(Stored entries)
* * * * * * *
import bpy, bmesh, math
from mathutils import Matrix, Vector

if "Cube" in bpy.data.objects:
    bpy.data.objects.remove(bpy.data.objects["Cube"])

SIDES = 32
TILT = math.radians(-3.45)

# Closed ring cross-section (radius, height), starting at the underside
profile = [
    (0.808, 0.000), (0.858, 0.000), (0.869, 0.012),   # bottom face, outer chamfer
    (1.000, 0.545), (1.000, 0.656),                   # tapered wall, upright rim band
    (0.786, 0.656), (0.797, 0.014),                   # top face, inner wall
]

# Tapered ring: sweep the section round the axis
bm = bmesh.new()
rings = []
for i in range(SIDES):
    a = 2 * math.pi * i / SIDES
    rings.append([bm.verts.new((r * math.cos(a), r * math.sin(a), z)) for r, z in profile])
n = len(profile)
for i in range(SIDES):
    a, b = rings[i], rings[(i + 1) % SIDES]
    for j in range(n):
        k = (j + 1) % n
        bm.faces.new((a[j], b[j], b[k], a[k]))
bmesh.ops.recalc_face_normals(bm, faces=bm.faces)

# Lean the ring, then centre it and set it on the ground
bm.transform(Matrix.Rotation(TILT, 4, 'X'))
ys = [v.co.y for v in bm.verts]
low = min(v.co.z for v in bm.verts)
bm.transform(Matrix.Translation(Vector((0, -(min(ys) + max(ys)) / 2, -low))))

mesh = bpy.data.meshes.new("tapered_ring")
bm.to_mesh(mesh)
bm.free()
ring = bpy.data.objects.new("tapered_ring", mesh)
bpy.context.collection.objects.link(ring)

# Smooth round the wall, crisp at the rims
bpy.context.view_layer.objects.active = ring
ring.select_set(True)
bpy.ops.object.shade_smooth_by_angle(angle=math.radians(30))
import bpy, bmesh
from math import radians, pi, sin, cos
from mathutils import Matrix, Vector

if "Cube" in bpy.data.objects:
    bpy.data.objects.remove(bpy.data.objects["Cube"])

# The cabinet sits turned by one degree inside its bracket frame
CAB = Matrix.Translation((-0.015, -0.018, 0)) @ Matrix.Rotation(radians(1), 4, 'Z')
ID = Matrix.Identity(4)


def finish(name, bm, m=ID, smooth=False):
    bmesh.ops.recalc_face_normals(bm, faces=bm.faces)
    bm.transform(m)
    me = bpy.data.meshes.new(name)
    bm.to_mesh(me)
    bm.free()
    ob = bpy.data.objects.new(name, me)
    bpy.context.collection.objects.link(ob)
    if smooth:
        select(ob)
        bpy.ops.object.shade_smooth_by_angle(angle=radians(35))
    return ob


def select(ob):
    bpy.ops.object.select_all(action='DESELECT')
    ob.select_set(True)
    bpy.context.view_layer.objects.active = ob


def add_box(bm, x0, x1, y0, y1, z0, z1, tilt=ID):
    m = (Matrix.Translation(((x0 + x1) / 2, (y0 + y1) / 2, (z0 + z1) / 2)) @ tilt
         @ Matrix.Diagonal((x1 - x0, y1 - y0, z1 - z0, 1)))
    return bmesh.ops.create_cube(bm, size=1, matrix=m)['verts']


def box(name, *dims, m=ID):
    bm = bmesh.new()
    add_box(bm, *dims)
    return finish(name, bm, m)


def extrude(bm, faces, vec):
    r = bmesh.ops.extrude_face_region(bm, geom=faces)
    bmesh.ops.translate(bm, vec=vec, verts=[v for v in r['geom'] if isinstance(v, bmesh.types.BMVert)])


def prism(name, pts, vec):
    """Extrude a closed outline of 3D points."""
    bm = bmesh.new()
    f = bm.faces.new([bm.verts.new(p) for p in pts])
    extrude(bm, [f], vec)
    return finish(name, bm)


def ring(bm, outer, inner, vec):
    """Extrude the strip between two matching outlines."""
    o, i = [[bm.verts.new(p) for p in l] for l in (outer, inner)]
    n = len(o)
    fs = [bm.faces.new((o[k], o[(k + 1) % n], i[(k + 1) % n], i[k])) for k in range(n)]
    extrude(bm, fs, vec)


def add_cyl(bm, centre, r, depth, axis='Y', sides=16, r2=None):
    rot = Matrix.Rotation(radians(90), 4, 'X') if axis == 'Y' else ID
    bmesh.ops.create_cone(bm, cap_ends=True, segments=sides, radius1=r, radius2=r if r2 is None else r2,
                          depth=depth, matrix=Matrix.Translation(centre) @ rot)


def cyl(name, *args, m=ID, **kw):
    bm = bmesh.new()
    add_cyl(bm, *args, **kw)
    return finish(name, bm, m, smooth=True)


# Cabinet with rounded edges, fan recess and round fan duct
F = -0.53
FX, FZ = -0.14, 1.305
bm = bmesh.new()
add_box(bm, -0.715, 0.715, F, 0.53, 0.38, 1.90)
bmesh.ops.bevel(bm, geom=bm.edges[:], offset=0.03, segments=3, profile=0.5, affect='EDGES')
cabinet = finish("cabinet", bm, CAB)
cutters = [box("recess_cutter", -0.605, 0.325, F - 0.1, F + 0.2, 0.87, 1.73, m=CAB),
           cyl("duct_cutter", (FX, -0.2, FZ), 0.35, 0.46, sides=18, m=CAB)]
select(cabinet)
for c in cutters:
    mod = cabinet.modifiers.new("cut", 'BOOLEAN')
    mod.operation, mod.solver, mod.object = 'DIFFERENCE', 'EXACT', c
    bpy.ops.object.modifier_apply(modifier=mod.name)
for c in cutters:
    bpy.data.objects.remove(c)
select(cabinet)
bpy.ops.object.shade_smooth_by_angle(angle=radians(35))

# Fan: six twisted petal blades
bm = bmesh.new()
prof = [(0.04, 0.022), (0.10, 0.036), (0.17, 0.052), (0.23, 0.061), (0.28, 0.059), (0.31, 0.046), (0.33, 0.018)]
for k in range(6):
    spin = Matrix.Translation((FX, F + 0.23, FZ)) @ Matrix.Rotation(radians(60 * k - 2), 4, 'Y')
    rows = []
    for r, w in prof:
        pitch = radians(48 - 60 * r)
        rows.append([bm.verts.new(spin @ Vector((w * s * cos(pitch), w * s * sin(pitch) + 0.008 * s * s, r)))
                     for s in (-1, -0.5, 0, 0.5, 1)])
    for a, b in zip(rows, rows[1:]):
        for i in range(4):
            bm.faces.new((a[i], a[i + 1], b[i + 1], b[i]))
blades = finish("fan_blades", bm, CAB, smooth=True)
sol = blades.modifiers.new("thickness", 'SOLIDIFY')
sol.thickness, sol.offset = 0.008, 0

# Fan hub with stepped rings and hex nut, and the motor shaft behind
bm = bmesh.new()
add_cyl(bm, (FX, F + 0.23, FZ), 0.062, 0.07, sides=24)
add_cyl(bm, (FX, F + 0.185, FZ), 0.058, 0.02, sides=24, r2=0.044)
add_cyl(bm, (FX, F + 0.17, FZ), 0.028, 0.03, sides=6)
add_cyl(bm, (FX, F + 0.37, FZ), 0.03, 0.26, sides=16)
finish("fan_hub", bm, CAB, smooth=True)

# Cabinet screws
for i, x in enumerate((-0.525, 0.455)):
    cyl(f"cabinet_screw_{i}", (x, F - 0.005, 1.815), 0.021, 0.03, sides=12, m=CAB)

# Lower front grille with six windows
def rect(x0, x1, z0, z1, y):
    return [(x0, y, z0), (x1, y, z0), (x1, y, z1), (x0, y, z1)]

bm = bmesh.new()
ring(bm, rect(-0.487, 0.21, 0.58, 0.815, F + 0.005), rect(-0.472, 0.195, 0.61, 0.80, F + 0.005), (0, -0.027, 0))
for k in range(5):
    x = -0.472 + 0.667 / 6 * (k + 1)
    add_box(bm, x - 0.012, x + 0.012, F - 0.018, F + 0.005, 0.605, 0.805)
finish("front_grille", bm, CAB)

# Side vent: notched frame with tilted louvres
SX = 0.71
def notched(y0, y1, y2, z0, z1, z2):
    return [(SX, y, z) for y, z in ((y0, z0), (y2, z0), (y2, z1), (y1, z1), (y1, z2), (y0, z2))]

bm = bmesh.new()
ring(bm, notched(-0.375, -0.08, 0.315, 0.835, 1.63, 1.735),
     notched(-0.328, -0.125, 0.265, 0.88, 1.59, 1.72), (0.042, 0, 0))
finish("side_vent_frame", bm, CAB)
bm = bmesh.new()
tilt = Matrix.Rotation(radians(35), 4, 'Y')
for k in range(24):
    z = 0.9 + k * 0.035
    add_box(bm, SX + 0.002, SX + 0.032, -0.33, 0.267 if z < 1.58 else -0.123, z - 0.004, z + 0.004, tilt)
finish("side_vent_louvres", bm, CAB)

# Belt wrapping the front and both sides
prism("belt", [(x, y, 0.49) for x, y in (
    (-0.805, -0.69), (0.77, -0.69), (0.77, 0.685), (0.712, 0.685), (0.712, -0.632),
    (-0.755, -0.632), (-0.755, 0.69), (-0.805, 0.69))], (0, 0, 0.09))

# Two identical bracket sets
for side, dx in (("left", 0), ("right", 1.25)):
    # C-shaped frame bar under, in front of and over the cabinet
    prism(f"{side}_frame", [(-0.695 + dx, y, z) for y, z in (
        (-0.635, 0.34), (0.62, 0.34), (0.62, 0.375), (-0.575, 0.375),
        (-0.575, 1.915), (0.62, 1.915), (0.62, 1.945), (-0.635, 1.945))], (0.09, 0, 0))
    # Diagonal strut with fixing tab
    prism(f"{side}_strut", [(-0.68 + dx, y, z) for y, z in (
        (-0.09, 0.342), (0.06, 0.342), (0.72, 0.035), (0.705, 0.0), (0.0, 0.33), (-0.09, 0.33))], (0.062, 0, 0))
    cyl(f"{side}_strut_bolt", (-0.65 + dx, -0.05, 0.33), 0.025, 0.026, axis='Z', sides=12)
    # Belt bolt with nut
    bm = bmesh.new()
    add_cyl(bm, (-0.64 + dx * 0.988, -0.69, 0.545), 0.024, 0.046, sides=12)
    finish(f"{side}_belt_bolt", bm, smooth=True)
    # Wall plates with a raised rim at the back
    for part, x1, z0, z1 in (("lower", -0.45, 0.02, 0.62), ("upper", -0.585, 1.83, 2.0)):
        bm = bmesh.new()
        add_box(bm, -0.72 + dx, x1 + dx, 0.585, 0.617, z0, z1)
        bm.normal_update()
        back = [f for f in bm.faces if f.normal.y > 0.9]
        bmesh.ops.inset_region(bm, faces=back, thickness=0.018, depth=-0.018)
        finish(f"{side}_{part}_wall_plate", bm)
* * * * * * *
ASSIGNMENT
A single figure must be given: how many lines of the records above include the string "inner".

COMPLETED EXERCISE
3